Chadwinkle pulled his mouth away from the bong and let out a long breath of pungent white and gray weed clouds. "We're in, like, the post hero period. The Simpsons, anti-heros of cinema... the herioc act has become a shining moment in otherwise boring or flawed lives... and those who still do buy the myths of the hero are so fucking backward. Damn the christians the muslims and the jews amd all the other mind crappers."
As he talks to the small party of friends who ended up coming home with him when the bar closed, he takes a straightened paper clip and shoves it into the bowl and pushes the gray ashes down into the water, then packs another round of the lime green weed. "Look at tv. The differences between the heros has changed dramatically in the last few years. They are the tip of some iceburg, these writers... I mean, literature has been this forever. Writers and other degenerates definantly have known about this one forever."
He hands the red plastic bong, stained black on the sides from a few years use, over to his Frinks, a slim, balding, dark haired man in his mid thirties who always wore a baseball cap. Frinks was part of the reason the Chadwinkle made his guests play what he claimed was a parlor game. Frinks was the chattering Neal Cassidy in their crowd, the way loudest voice. There was no stopping him from dominating the conversation, usually. So, whenever very stoned people came home with him after some event, he would pretend to have a hard and fast rule that whoever had the bong has to speak, and the rest have to remain silent. He told them, and it was sort of true, in a vague way, that he wanted everyone to tell their stories, even the quiet ones, because he was on a quest to know everything about everything, including people, and he would not be robbed of the introverts opinions.
The party game lie was always taken with good cheer by his friends, who all secretly thought Chadwinkle always dominated the conversation, though they all had to admit, among themselves when he wasn't around and the topic of his word spewing came up, that he was also an extremly good listener, who genuinely loved to hear other people talk. Indeed, Chadwinkle often thought he was an introvert who tried to pass himself off as an extrovert, though he was just as often usure that the two terms had any real meaning.
Frinks blew his hit toward a gray cat perched on the top of a beige carpeted cat tree. "Cats love to get stoned.
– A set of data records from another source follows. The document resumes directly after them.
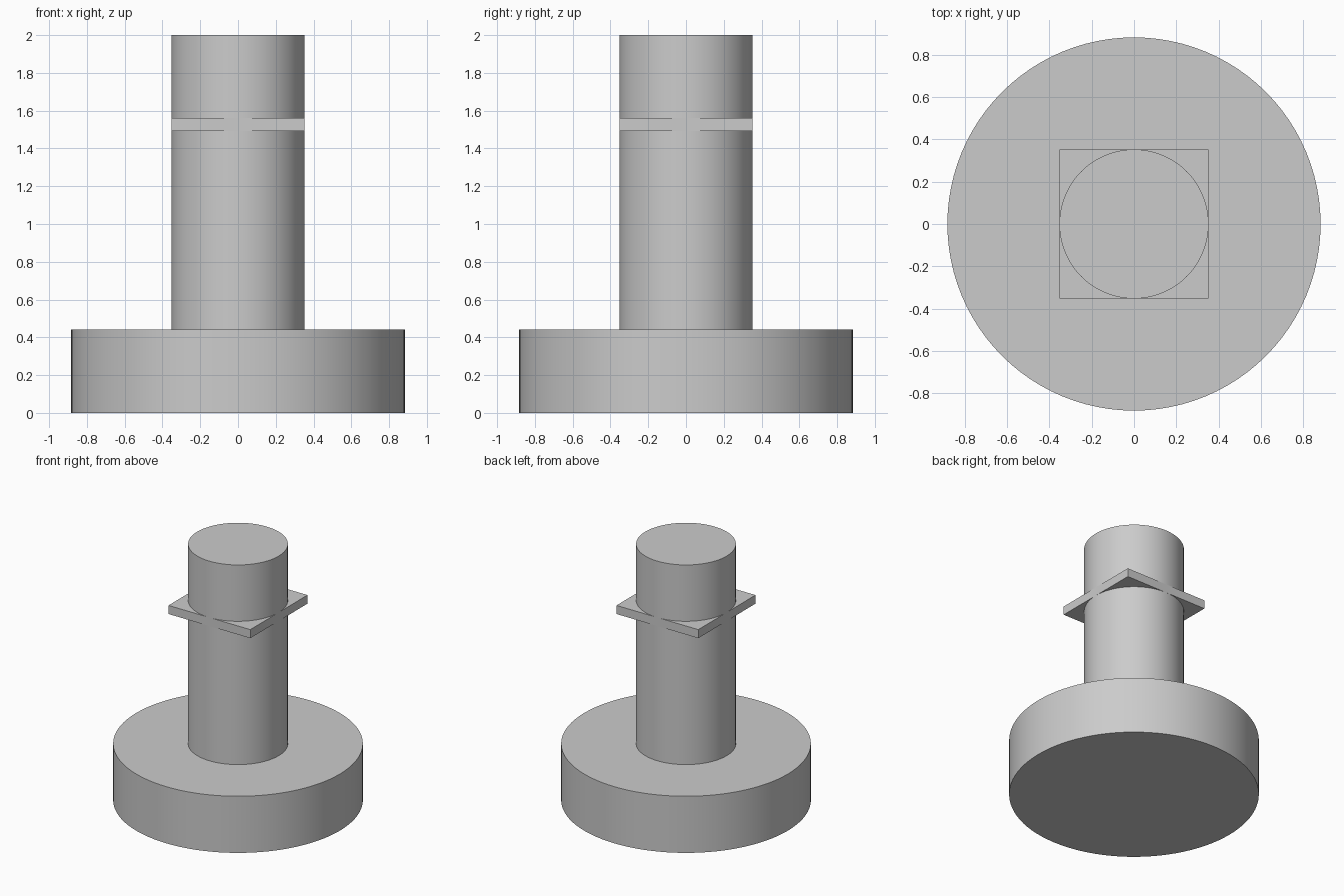
import bpy
import math

# Remove the default cube only
cube = bpy.data.objects.get("Cube")
if cube:
    bpy.data.objects.remove(cube, do_unlink=True)

# Single grey material
GREY = (0.6, 0.6, 0.6, 1.0)
grey = bpy.data.materials.new("plain grey")
grey.use_nodes = True
grey.diffuse_color = GREY
grey.node_tree.nodes["Principled BSDF"].inputs["Base Color"].default_value = GREY


def cylinder(name, radius, bottom, top):
    bpy.ops.mesh.primitive_cylinder_add(
        vertices=96, radius=radius, depth=top - bottom,
        location=(0, 0, (bottom + top) / 2))
    part = bpy.context.object
    part.name = name
    part.data.materials.append(grey)
    bpy.ops.object.shade_smooth_by_angle(angle=math.radians(30))
    return part


SHAFT_RADIUS = 0.353
BASE_TOP = 0.442
PLATE_BOTTOM, PLATE_TOP = 1.493, 1.56

# Wide round foot
cylinder("base_disc", 0.883, 0, BASE_TOP)

# Upright shaft, from the foot to the top
cylinder("shaft", SHAFT_RADIUS, BASE_TOP, 2)

# Thin square collar whose sides touch the shaft
bpy.ops.mesh.primitive_cube_add(size=1, location=(0, 0, (PLATE_BOTTOM + PLATE_TOP) / 2))
collar = bpy.context.object
collar.name = "square_collar"
collar.scale = (2 * SHAFT_RADIUS, 2 * SHAFT_RADIUS, PLATE_TOP - PLATE_BOTTOM)
bpy.ops.object.transform_apply(location=False, rotation=False, scale=True)
collar.data.materials.append(grey)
Not that you should get them stoned. I mean, why get them used to it? I had a cat that ate a bud once. This gray tiger boy with a white tum, he sat there for two days with his eyes crossed, just purring loud as hell. Yea, Chadwinkle, sure... the hero does seem to be dead. Look at American Dad? That guy is a psycho killer, who alleges to have a heart of gold." He packs the bong and then carefully hands it to the woman sitting beside him on the black leather couch.
Birtles had been to Chadwinkles more than any of them. She like all the windows looking out on Lakeshore and the animals, though mostly the conversation brought her back. Trim and short with blonde hair streaked with blue highlights, she liked to wear dresses and fem out to the max, making her a very pleasent sight. "I know what you mean. Heros are about having someone to love, someone who really rises to the occasion of life and lives in a way you want to emulate... then the churches burn in the fires of pedophilia, not to mention the sparks that have been smoldering since Nietsch declared us in the post god period of our cultural evolution. Love has kind of become the last realm of the mythic hero. People still mythologize each other in the name of love. We almost have to to get along, to help someone through something gross, like cleaning up their vomit when they have the flu, or whatever. People seem to love these heros, though he or she is only in the mind -- in thoughts fictionalized by all the myths of love that erupt in our subconscious when we think of this shit."
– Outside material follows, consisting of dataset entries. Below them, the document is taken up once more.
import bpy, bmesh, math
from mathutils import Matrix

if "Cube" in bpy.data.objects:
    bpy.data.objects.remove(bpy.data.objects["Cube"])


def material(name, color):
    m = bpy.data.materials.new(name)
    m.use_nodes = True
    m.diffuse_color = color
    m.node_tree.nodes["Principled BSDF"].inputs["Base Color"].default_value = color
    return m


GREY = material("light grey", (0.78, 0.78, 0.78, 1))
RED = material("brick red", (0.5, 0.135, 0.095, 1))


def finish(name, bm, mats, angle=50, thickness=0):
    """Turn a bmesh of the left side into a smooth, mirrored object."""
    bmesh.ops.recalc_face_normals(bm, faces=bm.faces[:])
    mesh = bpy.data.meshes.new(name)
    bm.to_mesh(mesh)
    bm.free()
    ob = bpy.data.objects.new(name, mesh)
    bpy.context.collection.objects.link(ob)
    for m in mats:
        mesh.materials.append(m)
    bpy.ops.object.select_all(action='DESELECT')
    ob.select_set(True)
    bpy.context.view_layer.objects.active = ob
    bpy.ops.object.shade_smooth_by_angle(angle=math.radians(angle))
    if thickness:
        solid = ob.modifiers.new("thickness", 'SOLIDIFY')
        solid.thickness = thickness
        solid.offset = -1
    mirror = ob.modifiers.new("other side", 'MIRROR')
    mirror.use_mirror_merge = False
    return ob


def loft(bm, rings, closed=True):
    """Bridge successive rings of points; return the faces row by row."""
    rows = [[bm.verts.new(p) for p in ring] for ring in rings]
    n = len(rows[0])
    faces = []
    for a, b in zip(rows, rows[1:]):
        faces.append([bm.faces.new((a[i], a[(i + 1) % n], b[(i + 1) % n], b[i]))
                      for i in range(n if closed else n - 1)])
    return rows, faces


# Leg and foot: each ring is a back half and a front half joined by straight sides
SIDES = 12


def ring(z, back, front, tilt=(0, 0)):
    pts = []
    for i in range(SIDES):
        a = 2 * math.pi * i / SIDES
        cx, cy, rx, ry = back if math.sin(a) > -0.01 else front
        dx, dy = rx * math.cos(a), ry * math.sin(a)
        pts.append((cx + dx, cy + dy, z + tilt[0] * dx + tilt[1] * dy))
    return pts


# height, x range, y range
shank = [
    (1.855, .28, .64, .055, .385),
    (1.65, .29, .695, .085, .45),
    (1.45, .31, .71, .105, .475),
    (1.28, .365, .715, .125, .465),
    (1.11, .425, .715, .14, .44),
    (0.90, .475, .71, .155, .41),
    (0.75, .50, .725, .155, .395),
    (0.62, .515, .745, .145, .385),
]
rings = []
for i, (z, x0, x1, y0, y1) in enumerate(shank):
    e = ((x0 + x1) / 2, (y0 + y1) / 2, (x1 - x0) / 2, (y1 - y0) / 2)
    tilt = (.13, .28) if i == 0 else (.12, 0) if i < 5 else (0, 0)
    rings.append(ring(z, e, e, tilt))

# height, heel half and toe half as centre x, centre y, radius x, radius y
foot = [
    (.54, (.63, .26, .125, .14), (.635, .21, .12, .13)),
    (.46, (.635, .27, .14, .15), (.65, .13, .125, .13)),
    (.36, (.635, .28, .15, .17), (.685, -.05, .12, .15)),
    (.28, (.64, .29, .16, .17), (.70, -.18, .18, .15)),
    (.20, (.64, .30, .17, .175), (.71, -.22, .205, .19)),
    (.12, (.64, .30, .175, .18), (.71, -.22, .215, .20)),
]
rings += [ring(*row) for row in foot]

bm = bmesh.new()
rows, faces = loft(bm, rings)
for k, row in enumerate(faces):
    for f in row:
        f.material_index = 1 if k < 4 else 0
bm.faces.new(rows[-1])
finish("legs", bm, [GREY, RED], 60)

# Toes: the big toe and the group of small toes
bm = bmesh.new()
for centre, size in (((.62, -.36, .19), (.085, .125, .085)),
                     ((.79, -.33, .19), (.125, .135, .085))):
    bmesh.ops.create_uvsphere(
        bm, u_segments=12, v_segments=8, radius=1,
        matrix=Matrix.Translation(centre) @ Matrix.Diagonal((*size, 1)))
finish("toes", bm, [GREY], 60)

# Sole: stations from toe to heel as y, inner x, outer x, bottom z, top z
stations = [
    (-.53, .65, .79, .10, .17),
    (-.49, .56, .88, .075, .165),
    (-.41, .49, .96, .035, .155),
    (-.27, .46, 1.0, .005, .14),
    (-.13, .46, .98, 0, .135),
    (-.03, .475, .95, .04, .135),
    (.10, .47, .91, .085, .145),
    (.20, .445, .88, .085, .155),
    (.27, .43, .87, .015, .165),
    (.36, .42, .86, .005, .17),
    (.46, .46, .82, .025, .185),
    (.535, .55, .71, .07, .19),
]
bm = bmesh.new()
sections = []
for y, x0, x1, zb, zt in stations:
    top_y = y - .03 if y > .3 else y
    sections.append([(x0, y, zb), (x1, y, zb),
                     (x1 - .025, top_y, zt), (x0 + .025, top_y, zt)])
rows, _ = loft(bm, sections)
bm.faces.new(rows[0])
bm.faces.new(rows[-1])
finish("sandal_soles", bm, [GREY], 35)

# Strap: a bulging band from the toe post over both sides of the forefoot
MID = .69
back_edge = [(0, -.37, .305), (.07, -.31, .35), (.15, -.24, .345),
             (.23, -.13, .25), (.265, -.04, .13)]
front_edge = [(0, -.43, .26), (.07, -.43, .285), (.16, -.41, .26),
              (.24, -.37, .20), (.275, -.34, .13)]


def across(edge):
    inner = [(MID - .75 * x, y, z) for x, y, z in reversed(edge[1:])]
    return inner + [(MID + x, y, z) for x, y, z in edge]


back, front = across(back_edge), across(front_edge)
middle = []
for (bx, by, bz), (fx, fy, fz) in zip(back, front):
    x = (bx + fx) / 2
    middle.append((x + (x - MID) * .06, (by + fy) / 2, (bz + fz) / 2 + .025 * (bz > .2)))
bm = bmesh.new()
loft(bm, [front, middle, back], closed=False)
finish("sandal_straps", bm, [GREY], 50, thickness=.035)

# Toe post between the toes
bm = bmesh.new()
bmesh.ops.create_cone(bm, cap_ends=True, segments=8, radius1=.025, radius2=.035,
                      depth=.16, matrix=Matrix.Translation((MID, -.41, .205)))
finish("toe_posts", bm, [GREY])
The orange tiger cat slowly saunters across the back of the couch behind Frinks head, where he had been laying since before the party had come in, leaps to the floor and slowly walks down the hall to the bedroom. He stops in the doorway and surveys the room; finding the accomidations both quiet and warm, he happily leaps up onto the bed and lays down on the plush gray comforter for a nap.